A few days later I headed to the Catt. The natives are mining a ton of gravel out of the river at the cabbage patch which is muddying up the water below. So I walked up. The river was at about 140 CFS beautiful emerald green in the deep pools and clear through the riffles. I put on a black and orange skater and worked my way up a ways, but didnt have any luck. By then it was mid-morning, the sun was poking out of the coulds and the air was in the 70s. Took a water temp and it was 66, but would likely heat up with the sun. On my way out, I stopped at a pool I'd already run through on the surface with a skater and switched up to a white and tan spey. Still used a floating line and a long leader, but traditionals tied on salmon irons can sink pretty well especially in deeper slower pools. About my third cast I got spanked pretty hard but the fish didn't get the point. So I walked upstream a few paces and started casting again. My adrenaline spiked as I neared the spot I got grabbed at. Ended up fishing the whole pool through without another take. By that time it was noon, and I wasnt trying to be fishing when the water temps hit 70.
With rain in the forecast for most of this week and high temps below 65 degrees (highs in the 50s through Saturday!), and no more 70s in sight, its time to dust off the sticks.

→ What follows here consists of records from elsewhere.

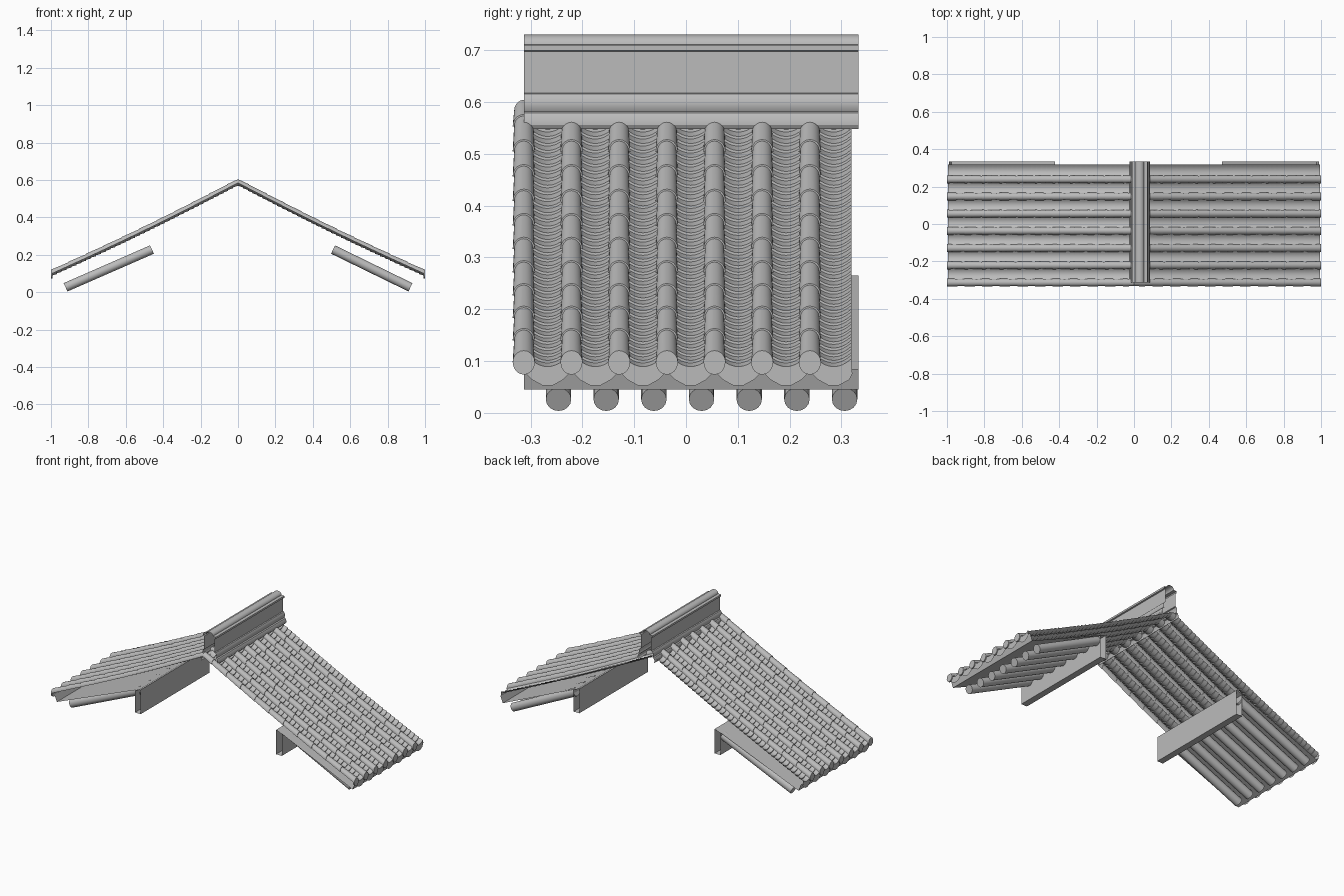
import bpy, math

if "Cube" in bpy.data.objects:
    bpy.data.objects.remove(bpy.data.objects["Cube"])

grey = bpy.data.materials.new("tile_grey")
grey.use_nodes = True
color = (0.5, 0.5, 0.5, 1)
grey.diffuse_color = color
grey.node_tree.nodes["Principled BSDF"].inputs["Base Color"].default_value = color


class Shell:
    """Collects lofted surfaces into one object."""

    def __init__(self, name):
        self.name, self.verts, self.faces = name, [], []

    def loft(self, rings, closed=False, caps=False):
        start, n = len(self.verts), len(rings[0])
        for ring in rings:
            self.verts += ring
        for r in range(len(rings) - 1):
            for i in range(n if closed else n - 1):
                j = (i + 1) % n
                a, b = start + r * n, start + (r + 1) * n
                self.faces.append((a + i, a + j, b + j, b + i))
        if caps:
            self.faces.append(tuple(range(start + n - 1, start - 1, -1)))
            end = start + (len(rings) - 1) * n
            self.faces.append(tuple(range(end, end + n)))

    def polygon(self, points):
        start = len(self.verts)
        self.verts += points
        self.faces.append(tuple(range(start, start + len(points))))

    def build(self):
        mesh = bpy.data.meshes.new(self.name)
        mesh.from_pydata(self.verts, [], self.faces)
        mesh.materials.append(grey)
        obj = bpy.data.objects.new(self.name, mesh)
        bpy.context.collection.objects.link(obj)
        bpy.ops.object.select_all(action='DESELECT')
        obj.select_set(True)
        bpy.context.view_layer.objects.active = obj
        # consistent outward facing
        bpy.ops.object.mode_set(mode='EDIT')
        bpy.ops.mesh.select_all(action='SELECT')
        bpy.ops.mesh.normals_make_consistent(inside=False)
        bpy.ops.object.mode_set(mode='OBJECT')
        bpy.ops.object.shade_smooth_by_angle(angle=math.radians(32))
        return obj


ROWS, PITCH = 7, 0.092
FIRST_COVER, FIRST_RAFTER = -0.313, -0.246
FRONT, BACK = -0.313, 0.333
TILES, PAN_STEPS = 11, 38


def roof_z(x):
    return 0.584 - 0.487 * x - 0.01 * math.sin(math.pi * x)


def cover_ring(side, x, y, r):
    return [(side * x, y + r * math.cos(math.pi * i / 10),
             roof_z(x) + 1.08 * r * math.sin(math.pi * i / 10)) for i in range(11)]


def pan_ring(side, x, y, lift):
    ring = []
    for i in range(9):
        u = i / 4 - 1
        ring.append((side * x, y + 0.034 * u, roof_z(x) + lift - 0.015 * (1 - u * u)))
    return ring


def extrude_y(shell, profile, closed=False):
    shell.loft([[(x, y, z) for x, z in profile] for y in (FRONT, BACK)], closed)


for side, label in ((1, "left"), (-1, "right")):
    covers = Shell(label + "_cover_tiles")
    pans = Shell(label + "_pan_tiles")
    discs = Shell(label + "_eave_discs")
    drips = Shell(label + "_drip_tiles")
    rafters = Shell(label + "_rafters")
    inner = 0.508 if side > 0 else 0.46

    for row in range(ROWS):
        y = FIRST_COVER + row * PITCH
        # overlapping half-round cover tiles
        for k in range(TILES):
            low = 1 - k * 0.094
            high = max(low - 0.1, 0)
            covers.loft([cover_ring(side, low, y, 0.017),
                         cover_ring(side, low, y, 0.0215),
                         cover_ring(side, high, y, 0.0185)])
        # round end plate at the eave
        discs.loft([[(side * x, y + 0.021 * math.cos(math.tau * i / 24),
                      0.097 + 0.023 * math.sin(math.tau * i / 24)) for i in range(24)]
                    for x in (0.992, 1.0)], True, True)
        # stepped concave pan tiles
        py = y + PITCH / 2
        rings = []
        for k in range(PAN_STEPS):
            low = 0.995 * (1 - k / PAN_STEPS)
            high = 0.995 * (1 - (k + 1) / PAN_STEPS)
            rings += [pan_ring(side, low, py, 0.005), pan_ring(side, high, py, 0)]
        pans.loft(rings)
        # scalloped drip plate under each pan
        top = pan_ring(side, 0.995, py, 0.005)
        lip = [(side * 0.994, py + dy, z) for dy, z in
               ((0.046, 0.08), (0.03, 0.064), (0.01, 0.053),
                (-0.01, 0.053), (-0.03, 0.064), (-0.046, 0.08))]
        if row == ROWS - 1:
            lip[0] = (side * 0.994, py + 0.036, 0.075)
        drips.polygon(top + lip)
        # round rafter
        ry = FIRST_RAFTER + row * PITCH
        rings = []
        for cx, cz in ((inner, 0.228), (0.922, 0.026)):
            ring = []
            for i in range(16):
                a = math.tau * i / 16
                up = 0.0245 * math.sin(a)
                ring.append((side * (cx + 0.42 * up), ry + 0.0245 * math.cos(a), cz + 0.91 * up))
            rings.append(ring)
        rafters.loft(rings, True, True)

    for part in (covers, pans, discs, drips, rafters):
        part.build()

    # eave boarding over the rafters with its turned-up front board
    soffit = Shell(label + "_eave_board")
    extrude_y(soffit, [(side * x, z) for x, z in
                       ((inner - 0.03, 0.265), (0.975, 0.045), (0.99, 0.085))])
    soffit.build()

    # purlin, hollow and open at both ends
    purlin = Shell(label + "_purlin")
    extrude_y(purlin, [(side * x, z) for x, z in
                       ((inner - 0.038, 0.12), (inner, 0.12),
                        (inner, 0.25), (inner - 0.038, 0.265))], True)
    purlin.build()

# ridge: two rolls, a tall wall, a moulding and a round cap
half = [(0.05, 0.548), (0.055, 0.556), (0.055, 0.568), (0.049, 0.579),
        (0.042, 0.582), (0.046, 0.59), (0.046, 0.604), (0.04, 0.615),
        (0.034, 0.617), (0.034, 0.697), (0.042, 0.699), (0.042, 0.71), (0.024, 0.711)]
half += [(0.024 * math.cos(i * math.pi / 12), 0.711 + 0.019 * math.sin(i * math.pi / 12))
         for i in range(1, 7)]
profile = half + [(-x, z) for x, z in reversed(half[:-1])]
ridge = Shell("ridge")
extrude_y(ridge, [(x + 0.03, z) for x, z in profile])
ridge.build()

Little Creek needs some water
Saw this nice shooter buck on the Catt. Sorry the pic is a little out of focus.